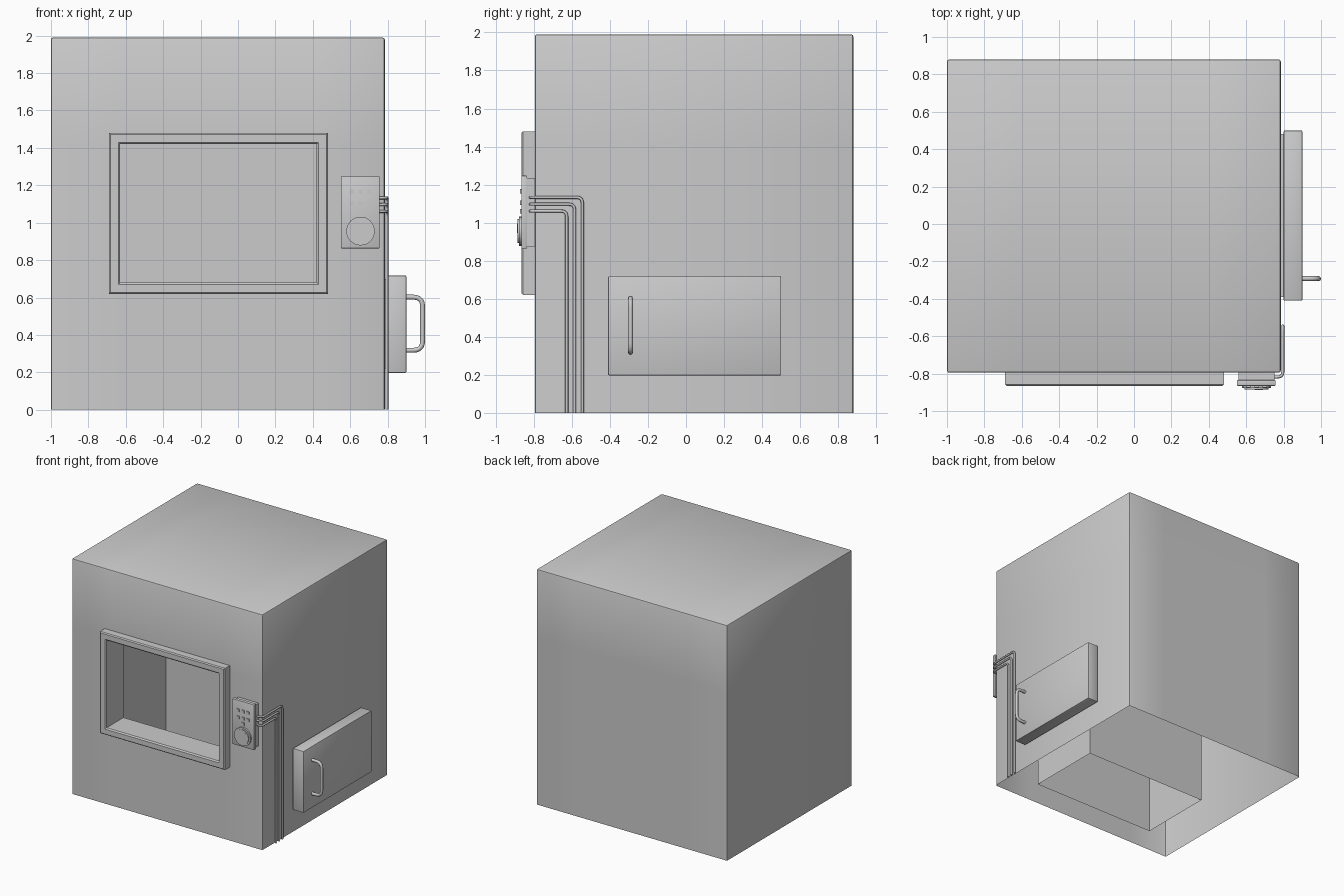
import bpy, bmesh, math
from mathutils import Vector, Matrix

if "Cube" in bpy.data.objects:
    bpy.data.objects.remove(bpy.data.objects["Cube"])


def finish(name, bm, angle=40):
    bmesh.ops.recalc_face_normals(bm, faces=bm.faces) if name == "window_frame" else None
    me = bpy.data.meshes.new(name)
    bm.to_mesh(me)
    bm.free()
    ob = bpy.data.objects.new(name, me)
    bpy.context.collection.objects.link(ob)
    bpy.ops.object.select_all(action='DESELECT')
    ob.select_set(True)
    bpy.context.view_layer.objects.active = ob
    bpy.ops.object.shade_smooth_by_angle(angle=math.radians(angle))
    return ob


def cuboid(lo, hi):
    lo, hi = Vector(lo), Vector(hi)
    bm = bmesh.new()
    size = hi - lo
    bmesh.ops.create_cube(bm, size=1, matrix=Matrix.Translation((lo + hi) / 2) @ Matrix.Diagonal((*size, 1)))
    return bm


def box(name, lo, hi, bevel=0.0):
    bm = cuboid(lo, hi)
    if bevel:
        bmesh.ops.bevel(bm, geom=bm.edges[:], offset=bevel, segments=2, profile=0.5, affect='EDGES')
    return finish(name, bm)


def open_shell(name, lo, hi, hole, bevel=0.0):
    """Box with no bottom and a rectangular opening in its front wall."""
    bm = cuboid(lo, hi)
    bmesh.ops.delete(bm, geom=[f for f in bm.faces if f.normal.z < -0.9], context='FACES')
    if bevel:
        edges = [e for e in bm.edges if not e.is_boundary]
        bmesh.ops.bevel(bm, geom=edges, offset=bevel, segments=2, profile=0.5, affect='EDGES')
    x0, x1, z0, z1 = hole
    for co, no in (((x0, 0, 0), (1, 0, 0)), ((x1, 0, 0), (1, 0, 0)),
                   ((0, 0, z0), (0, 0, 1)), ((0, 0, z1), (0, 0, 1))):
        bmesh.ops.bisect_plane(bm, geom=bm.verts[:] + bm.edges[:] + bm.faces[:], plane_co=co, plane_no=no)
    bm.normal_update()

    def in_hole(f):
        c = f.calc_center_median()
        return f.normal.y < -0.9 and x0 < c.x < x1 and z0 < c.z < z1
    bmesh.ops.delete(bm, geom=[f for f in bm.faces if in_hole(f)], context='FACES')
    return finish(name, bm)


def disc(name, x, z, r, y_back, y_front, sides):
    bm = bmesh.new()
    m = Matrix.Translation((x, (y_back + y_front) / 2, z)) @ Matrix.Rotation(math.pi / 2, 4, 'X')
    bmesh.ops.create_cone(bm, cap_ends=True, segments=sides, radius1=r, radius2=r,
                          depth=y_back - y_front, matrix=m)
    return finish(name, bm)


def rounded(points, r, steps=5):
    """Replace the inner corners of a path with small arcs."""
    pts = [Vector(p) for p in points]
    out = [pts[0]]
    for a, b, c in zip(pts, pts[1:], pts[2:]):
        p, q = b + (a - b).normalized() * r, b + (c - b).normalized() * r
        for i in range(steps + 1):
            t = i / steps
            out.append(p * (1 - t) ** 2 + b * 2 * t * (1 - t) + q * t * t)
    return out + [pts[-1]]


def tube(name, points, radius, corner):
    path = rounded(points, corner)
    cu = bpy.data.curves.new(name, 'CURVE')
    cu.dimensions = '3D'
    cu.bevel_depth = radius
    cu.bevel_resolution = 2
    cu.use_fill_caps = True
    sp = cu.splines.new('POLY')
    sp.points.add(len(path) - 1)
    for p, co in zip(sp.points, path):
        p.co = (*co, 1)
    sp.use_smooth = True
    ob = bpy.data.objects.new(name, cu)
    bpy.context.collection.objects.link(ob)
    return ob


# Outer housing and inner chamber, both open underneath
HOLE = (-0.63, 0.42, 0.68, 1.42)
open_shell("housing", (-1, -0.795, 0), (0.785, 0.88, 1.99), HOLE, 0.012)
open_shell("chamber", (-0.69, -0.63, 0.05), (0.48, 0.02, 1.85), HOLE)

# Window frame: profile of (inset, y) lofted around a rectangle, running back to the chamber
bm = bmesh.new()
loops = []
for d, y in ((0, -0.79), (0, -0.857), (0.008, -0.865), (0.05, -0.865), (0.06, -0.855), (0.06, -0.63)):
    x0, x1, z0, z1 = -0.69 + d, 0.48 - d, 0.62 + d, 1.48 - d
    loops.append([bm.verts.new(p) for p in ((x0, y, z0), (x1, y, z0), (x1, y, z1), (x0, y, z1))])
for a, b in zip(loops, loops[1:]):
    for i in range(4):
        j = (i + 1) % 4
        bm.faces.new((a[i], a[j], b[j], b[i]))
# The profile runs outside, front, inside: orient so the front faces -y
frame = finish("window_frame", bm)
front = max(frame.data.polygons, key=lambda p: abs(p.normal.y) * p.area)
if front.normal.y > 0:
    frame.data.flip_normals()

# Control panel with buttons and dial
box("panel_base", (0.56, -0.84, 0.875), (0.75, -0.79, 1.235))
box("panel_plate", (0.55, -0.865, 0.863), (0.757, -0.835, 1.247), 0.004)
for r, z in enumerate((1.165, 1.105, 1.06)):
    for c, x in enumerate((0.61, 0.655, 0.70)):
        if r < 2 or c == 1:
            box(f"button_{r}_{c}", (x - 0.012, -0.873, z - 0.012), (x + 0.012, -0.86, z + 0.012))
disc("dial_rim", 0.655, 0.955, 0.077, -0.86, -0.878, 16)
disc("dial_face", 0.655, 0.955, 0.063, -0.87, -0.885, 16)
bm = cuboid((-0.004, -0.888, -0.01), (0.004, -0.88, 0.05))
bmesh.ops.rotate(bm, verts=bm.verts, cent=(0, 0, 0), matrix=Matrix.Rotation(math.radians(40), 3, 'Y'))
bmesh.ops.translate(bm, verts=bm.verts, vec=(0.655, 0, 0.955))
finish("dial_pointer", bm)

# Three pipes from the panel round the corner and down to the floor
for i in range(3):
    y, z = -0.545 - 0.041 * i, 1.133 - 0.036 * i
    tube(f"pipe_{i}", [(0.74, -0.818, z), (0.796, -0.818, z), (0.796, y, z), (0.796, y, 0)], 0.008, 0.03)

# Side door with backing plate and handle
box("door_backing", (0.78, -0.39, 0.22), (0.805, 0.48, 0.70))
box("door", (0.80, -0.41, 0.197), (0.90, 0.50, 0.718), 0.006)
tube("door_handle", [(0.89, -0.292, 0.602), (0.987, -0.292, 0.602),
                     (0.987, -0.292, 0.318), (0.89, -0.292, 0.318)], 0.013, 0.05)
* * *
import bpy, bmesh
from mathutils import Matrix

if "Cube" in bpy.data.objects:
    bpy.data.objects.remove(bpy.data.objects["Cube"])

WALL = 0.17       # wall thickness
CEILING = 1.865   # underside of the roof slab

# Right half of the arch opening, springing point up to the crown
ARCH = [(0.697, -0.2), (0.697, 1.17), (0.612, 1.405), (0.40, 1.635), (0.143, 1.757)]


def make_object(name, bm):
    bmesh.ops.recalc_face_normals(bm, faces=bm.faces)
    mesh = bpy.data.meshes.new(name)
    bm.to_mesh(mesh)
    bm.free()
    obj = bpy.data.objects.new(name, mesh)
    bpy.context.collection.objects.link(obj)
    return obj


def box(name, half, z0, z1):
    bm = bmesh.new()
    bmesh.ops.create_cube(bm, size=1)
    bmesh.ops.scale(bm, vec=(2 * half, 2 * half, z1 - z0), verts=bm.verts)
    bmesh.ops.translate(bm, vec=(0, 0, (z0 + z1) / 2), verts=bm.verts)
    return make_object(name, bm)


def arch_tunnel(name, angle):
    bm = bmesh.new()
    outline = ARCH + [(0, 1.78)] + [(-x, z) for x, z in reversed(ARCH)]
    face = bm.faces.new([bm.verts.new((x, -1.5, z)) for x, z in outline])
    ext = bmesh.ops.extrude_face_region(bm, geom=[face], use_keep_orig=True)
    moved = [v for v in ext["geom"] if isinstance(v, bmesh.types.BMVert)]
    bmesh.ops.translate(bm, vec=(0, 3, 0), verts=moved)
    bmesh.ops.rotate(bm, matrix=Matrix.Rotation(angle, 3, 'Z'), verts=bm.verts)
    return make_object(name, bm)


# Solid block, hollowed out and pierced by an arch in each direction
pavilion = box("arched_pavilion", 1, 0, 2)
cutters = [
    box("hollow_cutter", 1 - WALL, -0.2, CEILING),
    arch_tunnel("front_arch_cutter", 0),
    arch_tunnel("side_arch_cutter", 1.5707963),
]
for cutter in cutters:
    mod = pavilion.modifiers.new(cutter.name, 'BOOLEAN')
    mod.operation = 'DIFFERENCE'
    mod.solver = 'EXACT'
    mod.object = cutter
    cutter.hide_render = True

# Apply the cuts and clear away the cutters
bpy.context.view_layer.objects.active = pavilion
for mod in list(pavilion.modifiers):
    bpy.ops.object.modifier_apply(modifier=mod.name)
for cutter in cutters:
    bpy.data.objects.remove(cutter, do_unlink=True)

WORK REQUIRED: Read through the entries and copy every line that includes "meshes".

SOLVED PROBLEM:
    me = bpy.data.meshes.new(name)
    mesh = bpy.data.meshes.new(name)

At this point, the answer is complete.